***** Data

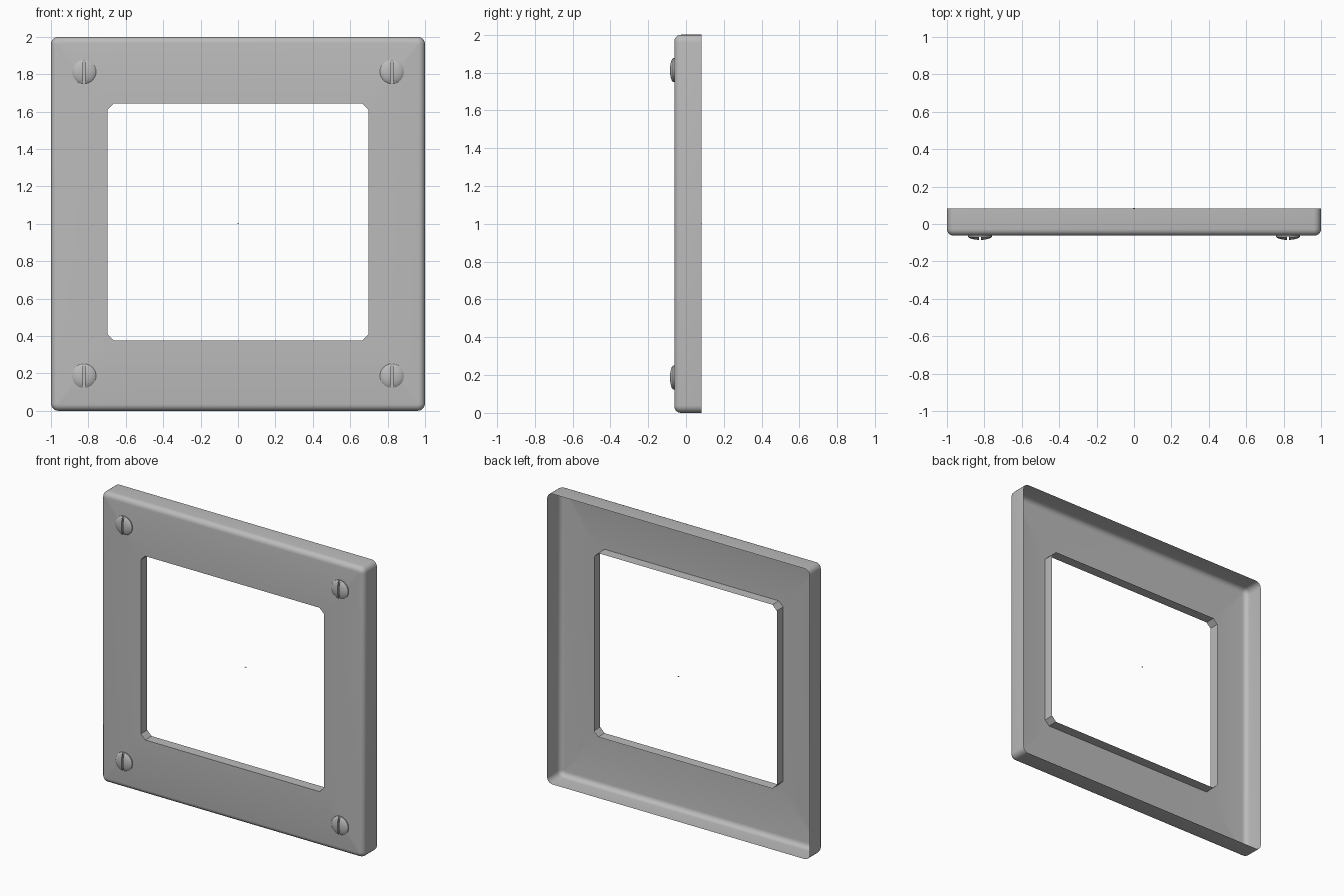
import bpy
import bmesh
from math import sin, cos, pi, atan2
from mathutils import Matrix

cube = bpy.data.objects.get("Cube")
if cube:
    bpy.data.objects.remove(cube)

grey = bpy.data.materials.new("plain grey")
grey.use_nodes = True
colour = (0.5, 0.5, 0.5, 1)
grey.diffuse_color = colour
grey.node_tree.nodes["Principled BSDF"].inputs["Base Color"].default_value = colour

FRONT, BACK = -0.062, 0.083


def finish(name, bm):
    mesh = bpy.data.meshes.new(name)
    bm.to_mesh(mesh)
    bm.free()
    mesh.materials.append(grey)
    obj = bpy.data.objects.new(name, mesh)
    bpy.context.collection.objects.link(obj)
    bpy.ops.object.select_all(action="DESELECT")
    obj.select_set(True)
    bpy.context.view_layer.objects.active = obj
    bpy.ops.object.shade_smooth_by_angle(angle=0.6)
    return obj


def ring(bm, half_w, half_h, radius, steps, y, z):
    """Closed loop of edges: a rectangle with rounded corners."""
    verts = []
    for q, (sx, sz) in enumerate([(1, 1), (-1, 1), (-1, -1), (1, -1)]):
        for i in range(steps + 1):
            a = (q + i / steps) * pi / 2
            verts.append(bm.verts.new((sx * (half_w - radius) + radius * cos(a), y,
                                       z + sz * (half_h - radius) + radius * sin(a))))
    return [bm.edges.new((v, verts[i - 1])) for i, v in enumerate(verts)]


# Frame: open-backed shell with rounded front edge and a lipped opening
bm = bmesh.new()
fillet, corner, steps = 0.035, 0.04, 5
loops = [ring(bm, 1, 1, corner, steps, BACK, 1)]
for i in range(steps + 1):
    a = i / steps * pi / 2
    inset = fillet * (1 - cos(a))
    loops.append(ring(bm, 1 - inset, 1 - inset, corner - inset, steps,
                      FRONT + fillet * (1 - sin(a)), 1))
for y in (FRONT, FRONT + 0.07):
    loops.append(ring(bm, 0.697, 0.633, 0.033, 1, y, 1.01))
for a, b in zip(loops, loops[1:]):
    bmesh.ops.bridge_loops(bm, edges=a + b)
bmesh.ops.recalc_face_normals(bm, faces=bm.faces[:])
bm.normal_update()
if max(bm.faces, key=lambda f: abs(f.normal.y) * f.calc_area()).normal.y > 0:
    bmesh.ops.reverse_faces(bm, faces=bm.faces[:])
finish("frame", bm)

# Screw: domed head cut into two halves by a narrow slot, with a slot floor
bm = bmesh.new()
profile = [(0.064, 0), (0.064, 0.007), (0.056, 0.013), (0.042, 0.018),
           (0.022, 0.022), (0, 0.023)]
points = [bm.verts.new((r, -h, 0)) for r, h in profile]
edges = [bm.edges.new(p) for p in zip(points, points[1:])]
bmesh.ops.spin(bm, geom=points + edges, cent=(0, 0, 0), axis=(0, 1, 0),
               angle=2 * pi, steps=32)
bmesh.ops.remove_doubles(bm, verts=bm.verts[:], dist=0.0005)
cut = bmesh.ops.bisect_plane(bm, geom=bm.verts[:] + bm.edges[:] + bm.faces[:],
                             plane_co=(0.006, 0, 0), plane_no=(1, 0, 0), clear_inner=True)
rim = {v for v in cut["geom_cut"] if isinstance(v, bmesh.types.BMVert)}
bm.faces.new(sorted(rim, key=lambda v: atan2(v.co.z, -v.co.y)))
half = bmesh.ops.duplicate(bm, geom=bm.verts[:] + bm.edges[:] + bm.faces[:])["geom"]
bmesh.ops.scale(bm, vec=(-1, 1, 1),
                verts=[v for v in half if isinstance(v, bmesh.types.BMVert)])
bmesh.ops.create_cube(bm, size=1, matrix=Matrix.Translation((0, -0.003, 0))
                      @ Matrix.Diagonal((0.012, 0.006, 0.126, 1)))
bmesh.ops.recalc_face_normals(bm, faces=bm.faces[:])
screw = finish("screw_1", bm)

# Four screws near the corners
places = [(x, z) for x in (-0.823, 0.823) for z in (0.187, 1.813)]
for n, (x, z) in enumerate(places, 1):
    obj = screw
    if n > 1:
        obj = bpy.data.objects.new(f"screw_{n}", screw.data)
        bpy.context.collection.objects.link(obj)
    obj.location = (x, FRONT, z)

# Tiny speck marking the middle of the back plane
bm = bmesh.new()
bmesh.ops.create_cube(bm, size=1, matrix=Matrix.Translation((0, BACK, 1))
                      @ Matrix.Diagonal((0.012, 0.004, 0.004, 1)))
finish("centre_mark", bm)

**********

▶ _Work task_
Report every line in the data above in which the word "verts" appears.

▶ _Answer_
    verts = []
            verts.append(bm.verts.new((sx * (half_w - radius) + radius * cos(a), y,
    return [bm.edges.new((v, verts[i - 1])) for i, v in enumerate(verts)]
points = [bm.verts.new((r, -h, 0)) for r, h in profile]
bmesh.ops.remove_doubles(bm, verts=bm.verts[:], dist=0.0005)
cut = bmesh.ops.bisect_plane(bm, geom=bm.verts[:] + bm.edges[:] + bm.faces[:],
half = bmesh.ops.duplicate(bm, geom=bm.verts[:] + bm.edges[:] + bm.faces[:])["geom"]
                verts=[v for v in half if isinstance(v, bmesh.types.BMVert)])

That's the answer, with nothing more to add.